WHAT YOU WILL DO: Exactly as they stand, give the records below again, with no images.

[INPUT FOR THIS TASK — start]

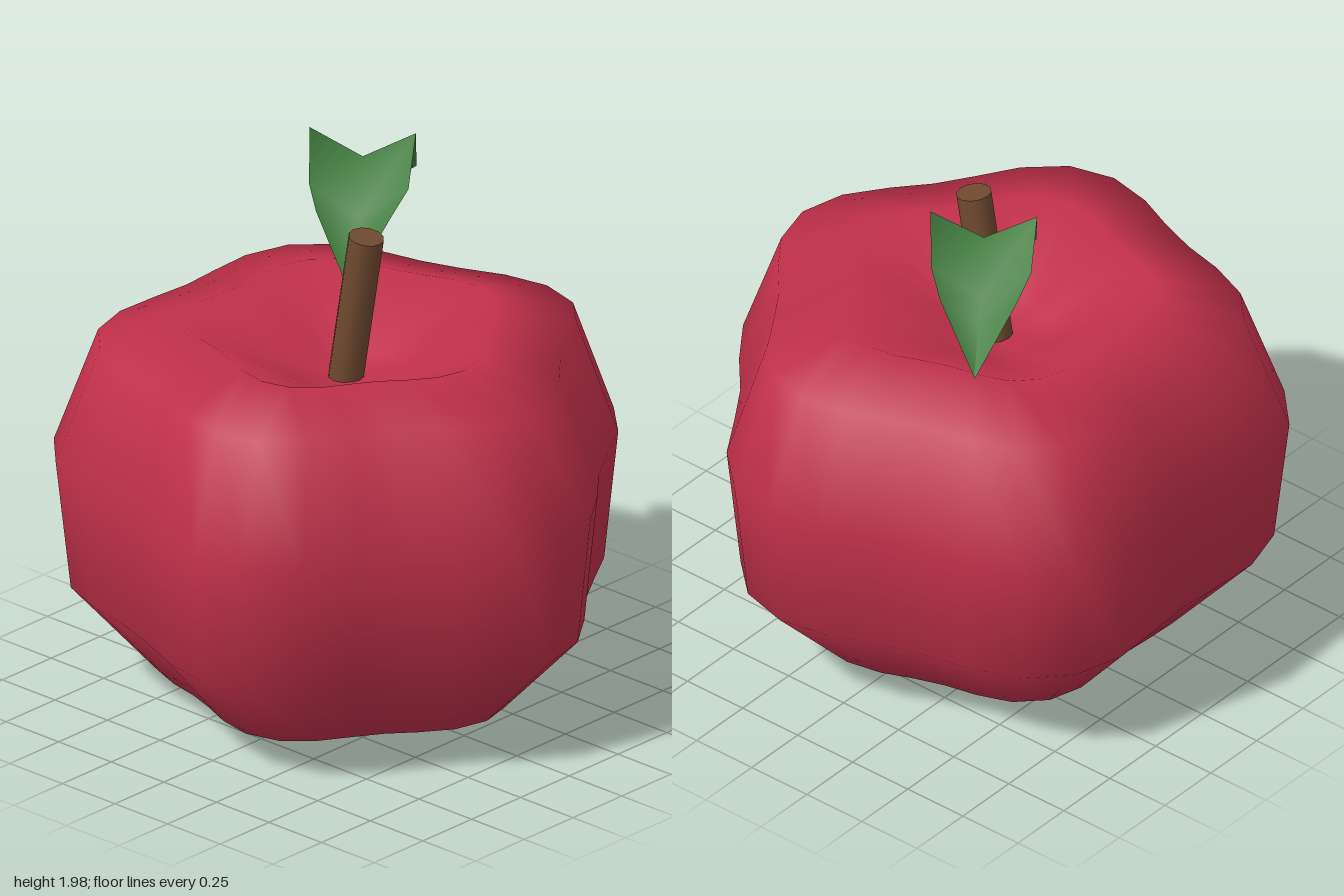
import * as THREE from 'three';
import { mergeVertices } from 'three/addons/utils/BufferGeometryUtils.js';

const CX = -0.0625; // axis of the fruit

function makeMesh(name, geometry, color, side = THREE.FrontSide) {
  const mesh = new THREE.Mesh(geometry, new THREE.MeshStandardMaterial({ color, side }));
  mesh.name = name;
  return mesh;
}

// Lathed body pushed into five soft lobes, with a dip on top
function bodyGeometry() {
  const profile = [
    [0, 0.02], [0.13, 0], [0.65, 0.09], [0.948, 0.41], [1, 0.89],
    [0.848, 1.32], [0.55, 1.4], [0.2, 1.22], [0, 1.2],
  ].map(([r, y]) => new THREE.Vector2(r, y));
  let geometry = new THREE.LatheGeometry(profile, 32);
  const pos = geometry.attributes.position;
  for (let i = 0; i < pos.count; i++) {
    const x = pos.getX(i), z = pos.getZ(i);
    const lobe = 0.9625 + 0.07 * Math.cos(5 * Math.atan2(z, x));
    pos.setX(i, x * lobe);
    pos.setZ(i, z * lobe);
  }
  geometry.deleteAttribute('uv');
  geometry.deleteAttribute('normal');
  geometry = mergeVertices(geometry, 1e-4);
  geometry.computeVertexNormals();
  return geometry;
}

// Folded leaf: V-shaped sections (t along axis, half width, edge y, midrib y)
function leafGeometry() {
  const sections = [
    [0, 0.004, 1.54, 1.53], [0.2, 0.135, 1.76, 1.65], [0.36, 0.175, 1.81, 1.69],
    [0.5, 0.187, 1.98, 1.88],
    [0.64, 0.175, 1.81, 1.69], [0.8, 0.135, 1.76, 1.65], [1, 0.004, 1.54, 1.53],
  ];
  const start = new THREE.Vector2(-0.06, -0.01), end = new THREE.Vector2(-0.47, -0.6);
  const axis = end.clone().sub(start).normalize();
  const points = [], index = [];
  sections.forEach(([t, w, edgeY, midY], i) => {
    const c = start.clone().lerp(end, t);
    for (const s of [-1, 0, 1]) {
      points.push(c.x + s * w * axis.y, s ? edgeY : midY, c.y - s * w * axis.x);
    }
    if (i === 0) return;
    for (let k = 0; k < 2; k++) {
      const a = (i - 1) * 3 + k, b = a + 3;
      index.push(a, a + 1, b, a + 1, b + 1, b);
    }
  });
  const geometry = new THREE.BufferGeometry();
  geometry.setAttribute('position', new THREE.Float32BufferAttribute(points, 3));
  geometry.setIndex(index);
  geometry.computeVertexNormals();
  return geometry;
}

export function createModel() {
  const group = new THREE.Group();
  group.name = 'apple';

  const body = makeMesh('appleBody', bodyGeometry(), 0xc0304a);
  body.position.x = CX;

  // Leaning stem rising from the dip
  const base = new THREE.Vector3(CX, 1.2, 0), tip = new THREE.Vector3(0.035, 1.765, 0);
  const dir = tip.clone().sub(base);
  const stem = makeMesh('stem', new THREE.CylinderGeometry(0.063, 0.063, dir.length(), 12), 0x704a30);
  stem.position.copy(base).add(tip).multiplyScalar(0.5);
  stem.quaternion.setFromUnitVectors(new THREE.Vector3(0, 1, 0), dir.normalize());

  const leaf = makeMesh('leaf', leafGeometry(), 0x457f42, THREE.DoubleSide);

  group.add(body, stem, leaf);
  return group;
}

[INPUT FOR THIS TASK — finish]

ANSWER FOR THIS EXERCISE:
import * as THREE from 'three';
import { mergeVertices } from 'three/addons/utils/BufferGeometryUtils.js';

const CX = -0.0625; // axis of the fruit

function makeMesh(name, geometry, color, side = THREE.FrontSide) {
  const mesh = new THREE.Mesh(geometry, new THREE.MeshStandardMaterial({ color, side }));
  mesh.name = name;
  return mesh;
}

// Lathed body pushed into five soft lobes, with a dip on top
function bodyGeometry() {
  const profile = [
    [0, 0.02], [0.13, 0], [0.65, 0.09], [0.948, 0.41], [1, 0.89],
    [0.848, 1.32], [0.55, 1.4], [0.2, 1.22], [0, 1.2],
  ].map(([r, y]) => new THREE.Vector2(r, y));
  let geometry = new THREE.LatheGeometry(profile, 32);
  const pos = geometry.attributes.position;
  for (let i = 0; i < pos.count; i++) {
    const x = pos.getX(i), z = pos.getZ(i);
    const lobe = 0.9625 + 0.07 * Math.cos(5 * Math.atan2(z, x));
    pos.setX(i, x * lobe);
    pos.setZ(i, z * lobe);
  }
  geometry.deleteAttribute('uv');
  geometry.deleteAttribute('normal');
  geometry = mergeVertices(geometry, 1e-4);
  geometry.computeVertexNormals();
  return geometry;
}

// Folded leaf: V-shaped sections (t along axis, half width, edge y, midrib y)
function leafGeometry() {
  const sections = [
    [0, 0.004, 1.54, 1.53], [0.2, 0.135, 1.76, 1.65], [0.36, 0.175, 1.81, 1.69],
    [0.5, 0.187, 1.98, 1.88],
    [0.64, 0.175, 1.81, 1.69], [0.8, 0.135, 1.76, 1.65], [1, 0.004, 1.54, 1.53],
  ];
  const start = new THREE.Vector2(-0.06, -0.01), end = new THREE.Vector2(-0.47, -0.6);
  const axis = end.clone().sub(start).normalize();
  const points = [], index = [];
  sections.forEach(([t, w, edgeY, midY], i) => {
    const c = start.clone().lerp(end, t);
    for (const s of [-1, 0, 1]) {
      points.push(c.x + s * w * axis.y, s ? edgeY : midY, c.y - s * w * axis.x);
    }
    if (i === 0) return;
    for (let k = 0; k < 2; k++) {
      const a = (i - 1) * 3 + k, b = a + 3;
      index.push(a, a + 1, b, a + 1, b + 1, b);
    }
  });
  const geometry = new THREE.BufferGeometry();
  geometry.setAttribute('position', new THREE.Float32BufferAttribute(points, 3));
  geometry.setIndex(index);
  geometry.computeVertexNormals();
  return geometry;
}

export function createModel() {
  const group = new THREE.Group();
  group.name = 'apple';

  const body = makeMesh('appleBody', bodyGeometry(), 0xc0304a);
  body.position.x = CX;

  // Leaning stem rising from the dip
  const base = new THREE.Vector3(CX, 1.2, 0), tip = new THREE.Vector3(0.035, 1.765, 0);
  const dir = tip.clone().sub(base);
  const stem = makeMesh('stem', new THREE.CylinderGeometry(0.063, 0.063, dir.length(), 12), 0x704a30);
  stem.position.copy(base).add(tip).multiplyScalar(0.5);
  stem.quaternion.setFromUnitVectors(new THREE.Vector3(0, 1, 0), dir.normalize());

  const leaf = makeMesh('leaf', leafGeometry(), 0x457f42, THREE.DoubleSide);

  group.add(body, stem, leaf);
  return group;
}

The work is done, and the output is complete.